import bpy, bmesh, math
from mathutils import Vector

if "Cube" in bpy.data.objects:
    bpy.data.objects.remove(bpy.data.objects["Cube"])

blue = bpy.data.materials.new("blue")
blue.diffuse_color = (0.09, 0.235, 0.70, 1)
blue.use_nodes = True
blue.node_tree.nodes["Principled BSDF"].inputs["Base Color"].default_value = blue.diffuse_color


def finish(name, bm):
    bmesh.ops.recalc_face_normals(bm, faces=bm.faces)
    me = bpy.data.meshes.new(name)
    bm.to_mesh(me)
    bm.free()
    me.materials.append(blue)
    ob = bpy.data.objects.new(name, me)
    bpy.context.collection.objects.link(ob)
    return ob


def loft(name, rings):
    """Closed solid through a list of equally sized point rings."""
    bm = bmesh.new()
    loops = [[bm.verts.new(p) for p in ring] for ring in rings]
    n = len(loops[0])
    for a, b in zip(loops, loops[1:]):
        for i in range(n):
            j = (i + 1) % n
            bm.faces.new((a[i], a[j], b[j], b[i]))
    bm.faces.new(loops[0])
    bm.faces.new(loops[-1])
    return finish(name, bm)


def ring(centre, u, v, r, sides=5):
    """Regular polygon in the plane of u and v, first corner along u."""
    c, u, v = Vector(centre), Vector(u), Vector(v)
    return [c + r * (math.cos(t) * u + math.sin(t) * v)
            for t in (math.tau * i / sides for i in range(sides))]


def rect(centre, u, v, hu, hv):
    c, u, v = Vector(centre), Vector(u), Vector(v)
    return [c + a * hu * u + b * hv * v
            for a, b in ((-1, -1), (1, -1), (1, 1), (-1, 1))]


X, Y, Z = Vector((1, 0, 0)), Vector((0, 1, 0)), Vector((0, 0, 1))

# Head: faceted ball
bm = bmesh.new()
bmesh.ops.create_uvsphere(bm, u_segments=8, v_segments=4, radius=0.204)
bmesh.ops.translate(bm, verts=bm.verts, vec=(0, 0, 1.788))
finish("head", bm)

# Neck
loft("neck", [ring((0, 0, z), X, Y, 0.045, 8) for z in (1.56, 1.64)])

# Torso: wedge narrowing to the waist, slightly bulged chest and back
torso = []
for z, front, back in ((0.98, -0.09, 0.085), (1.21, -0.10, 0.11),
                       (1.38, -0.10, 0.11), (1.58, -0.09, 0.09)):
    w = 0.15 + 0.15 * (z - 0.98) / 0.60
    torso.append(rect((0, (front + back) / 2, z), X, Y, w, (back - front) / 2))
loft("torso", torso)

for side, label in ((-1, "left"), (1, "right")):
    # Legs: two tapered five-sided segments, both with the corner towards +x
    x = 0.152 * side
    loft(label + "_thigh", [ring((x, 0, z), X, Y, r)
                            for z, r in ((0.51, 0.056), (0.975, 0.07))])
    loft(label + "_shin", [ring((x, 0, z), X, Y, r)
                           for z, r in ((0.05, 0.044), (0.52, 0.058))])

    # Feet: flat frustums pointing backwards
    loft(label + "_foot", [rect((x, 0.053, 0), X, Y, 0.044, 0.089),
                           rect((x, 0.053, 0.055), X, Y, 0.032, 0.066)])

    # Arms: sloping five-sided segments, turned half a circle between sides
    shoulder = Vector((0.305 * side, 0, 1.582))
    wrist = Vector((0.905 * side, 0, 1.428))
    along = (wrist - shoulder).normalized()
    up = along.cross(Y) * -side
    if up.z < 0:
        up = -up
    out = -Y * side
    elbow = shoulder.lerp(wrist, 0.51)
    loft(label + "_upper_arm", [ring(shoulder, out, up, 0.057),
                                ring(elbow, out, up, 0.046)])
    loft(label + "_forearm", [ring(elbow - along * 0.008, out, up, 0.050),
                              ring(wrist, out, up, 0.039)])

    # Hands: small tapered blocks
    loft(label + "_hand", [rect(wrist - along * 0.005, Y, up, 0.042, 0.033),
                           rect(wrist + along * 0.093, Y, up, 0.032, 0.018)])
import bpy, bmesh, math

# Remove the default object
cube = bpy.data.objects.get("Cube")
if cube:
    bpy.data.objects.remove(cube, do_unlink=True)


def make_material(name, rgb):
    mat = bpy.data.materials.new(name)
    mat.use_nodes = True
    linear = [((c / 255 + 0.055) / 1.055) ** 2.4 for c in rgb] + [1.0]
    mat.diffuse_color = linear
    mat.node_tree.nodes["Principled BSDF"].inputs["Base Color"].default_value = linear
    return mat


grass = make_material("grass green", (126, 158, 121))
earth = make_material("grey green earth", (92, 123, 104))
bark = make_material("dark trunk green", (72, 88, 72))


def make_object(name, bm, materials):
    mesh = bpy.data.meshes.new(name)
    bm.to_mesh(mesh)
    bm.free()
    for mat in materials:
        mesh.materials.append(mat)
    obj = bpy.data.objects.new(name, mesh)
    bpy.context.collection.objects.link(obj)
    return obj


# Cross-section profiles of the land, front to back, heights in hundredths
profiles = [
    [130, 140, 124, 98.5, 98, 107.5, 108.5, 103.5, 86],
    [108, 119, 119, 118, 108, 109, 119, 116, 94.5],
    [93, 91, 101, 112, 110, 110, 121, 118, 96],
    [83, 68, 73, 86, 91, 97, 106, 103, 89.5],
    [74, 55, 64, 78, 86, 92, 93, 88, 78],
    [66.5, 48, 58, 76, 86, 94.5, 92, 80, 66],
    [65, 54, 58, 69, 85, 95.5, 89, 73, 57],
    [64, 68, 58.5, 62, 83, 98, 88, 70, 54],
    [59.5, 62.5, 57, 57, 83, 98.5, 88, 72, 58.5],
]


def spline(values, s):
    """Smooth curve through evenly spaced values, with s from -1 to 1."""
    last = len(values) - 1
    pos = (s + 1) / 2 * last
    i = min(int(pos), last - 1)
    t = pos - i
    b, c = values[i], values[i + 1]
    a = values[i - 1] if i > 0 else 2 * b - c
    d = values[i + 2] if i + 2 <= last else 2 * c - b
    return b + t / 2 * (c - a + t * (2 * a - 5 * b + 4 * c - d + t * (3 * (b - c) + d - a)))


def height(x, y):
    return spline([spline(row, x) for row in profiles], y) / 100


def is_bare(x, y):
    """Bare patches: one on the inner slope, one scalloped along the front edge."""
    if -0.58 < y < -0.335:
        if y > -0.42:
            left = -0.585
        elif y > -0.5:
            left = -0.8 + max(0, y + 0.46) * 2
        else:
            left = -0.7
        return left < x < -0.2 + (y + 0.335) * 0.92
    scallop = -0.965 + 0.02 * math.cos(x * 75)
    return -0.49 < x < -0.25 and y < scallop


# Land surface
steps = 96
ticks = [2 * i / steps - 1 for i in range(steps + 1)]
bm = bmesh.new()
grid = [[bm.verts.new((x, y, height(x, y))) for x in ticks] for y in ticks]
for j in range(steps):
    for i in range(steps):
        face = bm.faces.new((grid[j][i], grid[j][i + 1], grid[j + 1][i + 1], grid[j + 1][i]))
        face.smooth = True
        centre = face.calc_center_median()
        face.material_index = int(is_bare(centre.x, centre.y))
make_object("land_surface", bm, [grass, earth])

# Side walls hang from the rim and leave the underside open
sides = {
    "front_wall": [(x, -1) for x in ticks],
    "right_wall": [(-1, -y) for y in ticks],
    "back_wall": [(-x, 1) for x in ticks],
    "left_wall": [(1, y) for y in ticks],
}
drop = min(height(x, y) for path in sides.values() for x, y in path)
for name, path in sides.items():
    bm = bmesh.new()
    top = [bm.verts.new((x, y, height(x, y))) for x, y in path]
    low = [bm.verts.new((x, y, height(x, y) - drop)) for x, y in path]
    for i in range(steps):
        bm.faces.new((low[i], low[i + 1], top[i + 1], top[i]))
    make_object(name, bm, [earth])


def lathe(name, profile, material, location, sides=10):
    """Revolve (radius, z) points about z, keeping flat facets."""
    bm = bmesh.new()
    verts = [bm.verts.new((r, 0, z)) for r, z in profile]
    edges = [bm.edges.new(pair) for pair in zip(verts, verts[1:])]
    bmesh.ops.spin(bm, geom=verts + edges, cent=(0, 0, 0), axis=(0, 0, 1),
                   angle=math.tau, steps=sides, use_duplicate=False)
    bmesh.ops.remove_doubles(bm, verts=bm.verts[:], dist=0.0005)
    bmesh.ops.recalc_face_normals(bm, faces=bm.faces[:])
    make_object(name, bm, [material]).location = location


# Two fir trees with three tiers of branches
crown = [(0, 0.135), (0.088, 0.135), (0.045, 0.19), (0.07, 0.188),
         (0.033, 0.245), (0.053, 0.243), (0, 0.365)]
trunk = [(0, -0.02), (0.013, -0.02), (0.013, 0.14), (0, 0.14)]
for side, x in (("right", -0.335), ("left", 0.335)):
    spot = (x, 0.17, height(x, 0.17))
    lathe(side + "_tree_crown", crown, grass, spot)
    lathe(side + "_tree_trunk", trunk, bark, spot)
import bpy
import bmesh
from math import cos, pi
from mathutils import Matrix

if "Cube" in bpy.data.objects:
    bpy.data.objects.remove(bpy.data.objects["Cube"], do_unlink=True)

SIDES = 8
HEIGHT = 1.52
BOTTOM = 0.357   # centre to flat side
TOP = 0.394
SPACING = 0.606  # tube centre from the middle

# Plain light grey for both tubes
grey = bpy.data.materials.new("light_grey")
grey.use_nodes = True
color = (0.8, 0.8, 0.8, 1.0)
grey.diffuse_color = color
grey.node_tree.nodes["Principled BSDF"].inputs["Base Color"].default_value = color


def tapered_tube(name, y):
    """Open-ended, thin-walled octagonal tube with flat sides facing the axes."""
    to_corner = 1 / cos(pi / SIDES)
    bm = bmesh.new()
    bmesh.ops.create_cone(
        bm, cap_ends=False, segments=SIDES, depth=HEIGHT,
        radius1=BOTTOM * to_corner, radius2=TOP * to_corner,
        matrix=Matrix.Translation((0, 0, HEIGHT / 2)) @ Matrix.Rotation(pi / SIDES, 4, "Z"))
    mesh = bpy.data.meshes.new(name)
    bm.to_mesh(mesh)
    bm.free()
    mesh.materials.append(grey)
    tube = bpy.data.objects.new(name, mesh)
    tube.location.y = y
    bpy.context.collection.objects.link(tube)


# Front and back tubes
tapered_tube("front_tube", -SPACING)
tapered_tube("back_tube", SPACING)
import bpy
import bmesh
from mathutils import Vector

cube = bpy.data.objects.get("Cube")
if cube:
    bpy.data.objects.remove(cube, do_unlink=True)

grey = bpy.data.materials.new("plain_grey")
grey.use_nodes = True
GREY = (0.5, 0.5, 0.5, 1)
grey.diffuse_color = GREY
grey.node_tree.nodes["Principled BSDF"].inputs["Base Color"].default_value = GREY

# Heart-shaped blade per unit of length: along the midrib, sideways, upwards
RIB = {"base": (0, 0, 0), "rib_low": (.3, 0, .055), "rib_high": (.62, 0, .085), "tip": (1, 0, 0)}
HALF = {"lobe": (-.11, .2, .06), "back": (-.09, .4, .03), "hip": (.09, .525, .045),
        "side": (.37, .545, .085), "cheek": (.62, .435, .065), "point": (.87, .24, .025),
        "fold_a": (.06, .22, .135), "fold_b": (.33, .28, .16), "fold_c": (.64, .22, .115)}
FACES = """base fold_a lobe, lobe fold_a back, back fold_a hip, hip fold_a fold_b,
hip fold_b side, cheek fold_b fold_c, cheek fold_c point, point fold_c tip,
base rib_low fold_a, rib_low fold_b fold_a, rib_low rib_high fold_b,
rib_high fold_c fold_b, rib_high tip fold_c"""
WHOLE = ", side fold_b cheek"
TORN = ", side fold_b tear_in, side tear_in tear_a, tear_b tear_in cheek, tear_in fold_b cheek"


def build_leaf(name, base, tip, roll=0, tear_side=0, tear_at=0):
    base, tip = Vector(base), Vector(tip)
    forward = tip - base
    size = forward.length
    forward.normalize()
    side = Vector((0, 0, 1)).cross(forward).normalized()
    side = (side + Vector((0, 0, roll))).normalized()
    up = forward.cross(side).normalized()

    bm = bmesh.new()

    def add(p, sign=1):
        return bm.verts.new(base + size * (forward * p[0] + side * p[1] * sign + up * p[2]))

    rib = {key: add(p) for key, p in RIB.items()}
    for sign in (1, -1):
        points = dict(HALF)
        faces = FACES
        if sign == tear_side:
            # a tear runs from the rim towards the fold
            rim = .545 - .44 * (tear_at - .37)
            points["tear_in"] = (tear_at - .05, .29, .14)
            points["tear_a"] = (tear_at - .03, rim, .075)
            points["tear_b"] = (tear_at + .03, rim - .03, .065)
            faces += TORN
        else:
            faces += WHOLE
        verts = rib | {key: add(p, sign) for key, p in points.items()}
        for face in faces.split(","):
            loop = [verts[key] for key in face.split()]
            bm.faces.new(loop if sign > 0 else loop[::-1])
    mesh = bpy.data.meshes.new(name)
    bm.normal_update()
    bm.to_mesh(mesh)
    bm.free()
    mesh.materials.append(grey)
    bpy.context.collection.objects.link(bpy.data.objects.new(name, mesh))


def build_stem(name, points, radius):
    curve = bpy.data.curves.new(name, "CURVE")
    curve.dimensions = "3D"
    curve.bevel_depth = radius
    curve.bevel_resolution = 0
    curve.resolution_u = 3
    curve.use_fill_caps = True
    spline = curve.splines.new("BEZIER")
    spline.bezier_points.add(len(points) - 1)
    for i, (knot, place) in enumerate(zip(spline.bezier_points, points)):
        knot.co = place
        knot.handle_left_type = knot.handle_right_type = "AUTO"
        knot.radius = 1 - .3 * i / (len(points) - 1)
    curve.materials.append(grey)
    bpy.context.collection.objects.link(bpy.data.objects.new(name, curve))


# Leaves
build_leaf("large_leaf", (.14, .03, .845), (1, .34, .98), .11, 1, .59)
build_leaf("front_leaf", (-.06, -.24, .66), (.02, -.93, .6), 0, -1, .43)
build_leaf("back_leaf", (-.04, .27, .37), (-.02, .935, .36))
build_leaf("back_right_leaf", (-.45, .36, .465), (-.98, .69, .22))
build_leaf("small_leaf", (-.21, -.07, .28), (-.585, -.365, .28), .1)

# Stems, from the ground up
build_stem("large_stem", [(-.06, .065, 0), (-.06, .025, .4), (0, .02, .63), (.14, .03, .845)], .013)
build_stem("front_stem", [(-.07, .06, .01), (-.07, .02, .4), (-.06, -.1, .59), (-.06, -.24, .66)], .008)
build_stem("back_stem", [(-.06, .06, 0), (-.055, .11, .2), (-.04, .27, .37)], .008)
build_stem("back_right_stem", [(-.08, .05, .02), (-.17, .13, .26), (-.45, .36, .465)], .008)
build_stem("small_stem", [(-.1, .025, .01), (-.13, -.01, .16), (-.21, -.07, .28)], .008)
++++++++++++++++++++
In the listing above, find the line with "return left <" and the line with "bm.faces.new((low[i], low[i +", then print exactly those lines and every line between them.

• _TASK SOLUTION_:
        return left < x < -0.2 + (y + 0.335) * 0.92
    scallop = -0.965 + 0.02 * math.cos(x * 75)
    return -0.49 < x < -0.25 and y < scallop


# Land surface
steps = 96
ticks = [2 * i / steps - 1 for i in range(steps + 1)]
bm = bmesh.new()
grid = [[bm.verts.new((x, y, height(x, y))) for x in ticks] for y in ticks]
for j in range(steps):
    for i in range(steps):
        face = bm.faces.new((grid[j][i], grid[j][i + 1], grid[j + 1][i + 1], grid[j + 1][i]))
        face.smooth = True
        centre = face.calc_center_median()
        face.material_index = int(is_bare(centre.x, centre.y))
make_object("land_surface", bm, [grass, earth])

# Side walls hang from the rim and leave the underside open
sides = {
    "front_wall": [(x, -1) for x in ticks],
    "right_wall": [(-1, -y) for y in ticks],
    "back_wall": [(-x, 1) for x in ticks],
    "left_wall": [(1, y) for y in ticks],
}
drop = min(height(x, y) for path in sides.values() for x, y in path)
for name, path in sides.items():
    bm = bmesh.new()
    top = [bm.verts.new((x, y, height(x, y))) for x, y in path]
    low = [bm.verts.new((x, y, height(x, y) - drop)) for x, y in path]
    for i in range(steps):
        bm.faces.new((low[i], low[i + 1], top[i + 1], top[i]))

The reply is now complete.